What you should do
Once the line containing "return ([(y, height(y)" is found in the data below, output that line and every line after it through the last, unchanged and with nothing else.

Stored data

______________________________

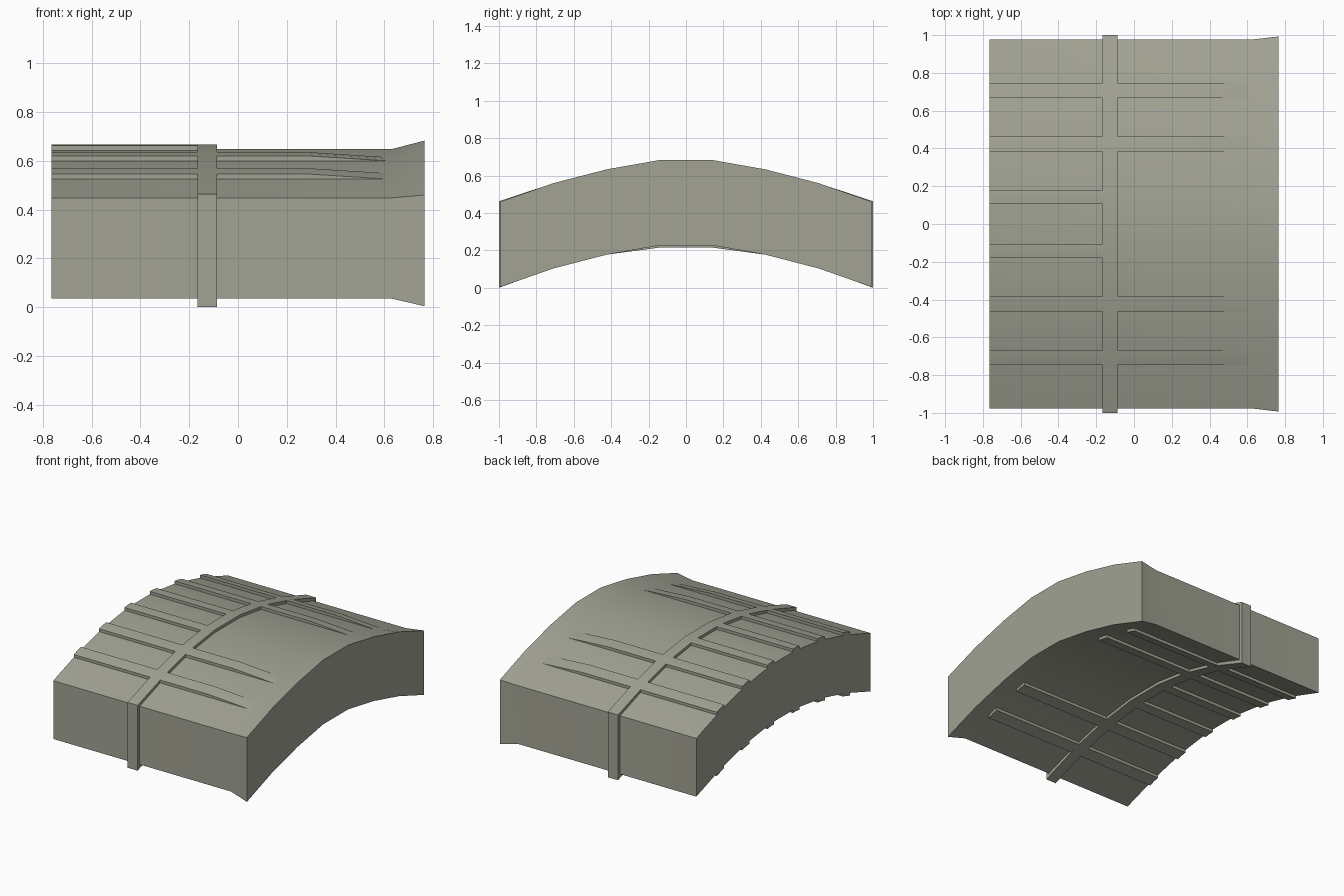
import bpy, bmesh, math

if "Cube" in bpy.data.objects:
    bpy.data.objects.remove(bpy.data.objects["Cube"])

# Half profiles of the arch's upper surface: (y, z) from crown to side
BODY = [(0.14, 0.648), (0.425, 0.61), (0.705, 0.54), (0.977, 0.448)]
FLARE = [(0.14, 0.683), (0.425, 0.633), (0.71, 0.559), (0.993, 0.46)]
BAND = [(0.14, 0.668), (0.425, 0.63), (0.705, 0.56), (1.0, 0.463)]
THICK, RAISE = 0.413, 0.02

# Olive grey paint
paint = bpy.data.materials.new("olive_grey")
paint.diffuse_color = (0.36, 0.365, 0.295, 1)
paint.use_nodes = True
paint.node_tree.nodes["Principled BSDF"].inputs["Base Color"].default_value = paint.diffuse_color


def loft(name, sections):
    """Skin a solid through (x, [(y, z), ...]) cross-sections."""
    bm = bmesh.new()
    rings = [[bm.verts.new((x, y, z)) for y, z in pts] for x, pts in sections]
    n = len(rings[0])
    for a, b in zip(rings, rings[1:]):
        for i in range(n):
            j = (i + 1) % n
            bm.faces.new((a[i], a[j], b[j], b[i]))
    # end caps as strips between top and bottom lines
    for r in (rings[0], rings[-1]):
        for i in range(n // 2 - 1):
            bm.faces.new((r[i], r[i + 1], r[n - 2 - i], r[n - 1 - i]))
    bmesh.ops.recalc_face_normals(bm, faces=bm.faces)
    me = bpy.data.meshes.new(name)
    bm.to_mesh(me)
    bm.free()
    me.materials.append(paint)
    ob = bpy.data.objects.new(name, me)
    bpy.context.collection.objects.link(ob)
    # soft shading over the shallow creases only
    bpy.ops.object.select_all(action='DESELECT')
    ob.select_set(True)
    bpy.context.view_layer.objects.active = ob
    bpy.ops.object.shade_smooth_by_angle(angle=math.radians(30))
    return ob


def arch(half, thick):
    top = [(-y, z) for y, z in reversed(half)] + half
    return top + [(y, z - thick) for y, z in reversed(top)]


def height(y):
    """Body top height at y."""
    pts = [(-0.14, BODY[0][1])] + BODY
    y = abs(y)
    for (y0, z0), (y1, z1) in zip(pts, pts[1:]):
        if y <= y1:
            return z0 + (z1 - z0) * (y - y0) / (y1 - y0)
    return pts[-1][1]


def rib_section(ys, up):
    return ([(y, height(y) + up) for y in ys] +
            [(y, height(y) - THICK - RAISE) for y in reversed(ys)])


# Arched slab with flared end
body = arch(BODY, THICK)
loft("arch_slab", [(-0.765, body), (0.63, body), (0.765, arch(FLARE, 0.456))])

# Cross band wrapped round the slab
band = arch(BAND, 0.463)
band[8:] = [(y, height(y) - THICK - RAISE) if abs(y) < 0.99 else (y, 0.0)
            for y, z in band[8:]]
loft("cross_band", [(-0.167, band), (-0.087, band)])

# Lengthwise ribs, folded over the profile's creases
RIBS = [(0.105, 0.14, 0.18), (0.383, 0.425, 0.464), (0.667, 0.705, 0.747)]
for i, ys in enumerate(RIBS):
    for side in (1, -1):
        sy = [y * side for y in ys]
        tag = f"{i}_{'left' if side > 0 else 'right'}"
        full = rib_section(sy, RAISE)
        loft("straight_rib_" + tag, [(-0.765, full), (-0.167, full)])
        if i:  # outer ribs carry on past the band and sink into the slab
            loft("tapered_rib_" + tag, [(-0.087, full), (0.29, full),
                                        (0.62, rib_section(sy, -0.001))])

______________________________

Solved problem
    return ([(y, height(y) + up) for y in ys] +
            [(y, height(y) - THICK - RAISE) for y in reversed(ys)])


# Arched slab with flared end
body = arch(BODY, THICK)
loft("arch_slab", [(-0.765, body), (0.63, body), (0.765, arch(FLARE, 0.456))])

# Cross band wrapped round the slab
band = arch(BAND, 0.463)
band[8:] = [(y, height(y) - THICK - RAISE) if abs(y) < 0.99 else (y, 0.0)
            for y, z in band[8:]]
loft("cross_band", [(-0.167, band), (-0.087, band)])

# Lengthwise ribs, folded over the profile's creases
RIBS = [(0.105, 0.14, 0.18), (0.383, 0.425, 0.464), (0.667, 0.705, 0.747)]
for i, ys in enumerate(RIBS):
    for side in (1, -1):
        sy = [y * side for y in ys]
        tag = f"{i}_{'left' if side > 0 else 'right'}"
        full = rib_section(sy, RAISE)
        loft("straight_rib_" + tag, [(-0.765, full), (-0.167, full)])
        if i:  # outer ribs carry on past the band and sink into the slab
            loft("tapered_rib_" + tag, [(-0.087, full), (0.29, full),
                                        (0.62, rib_section(sy, -0.001))])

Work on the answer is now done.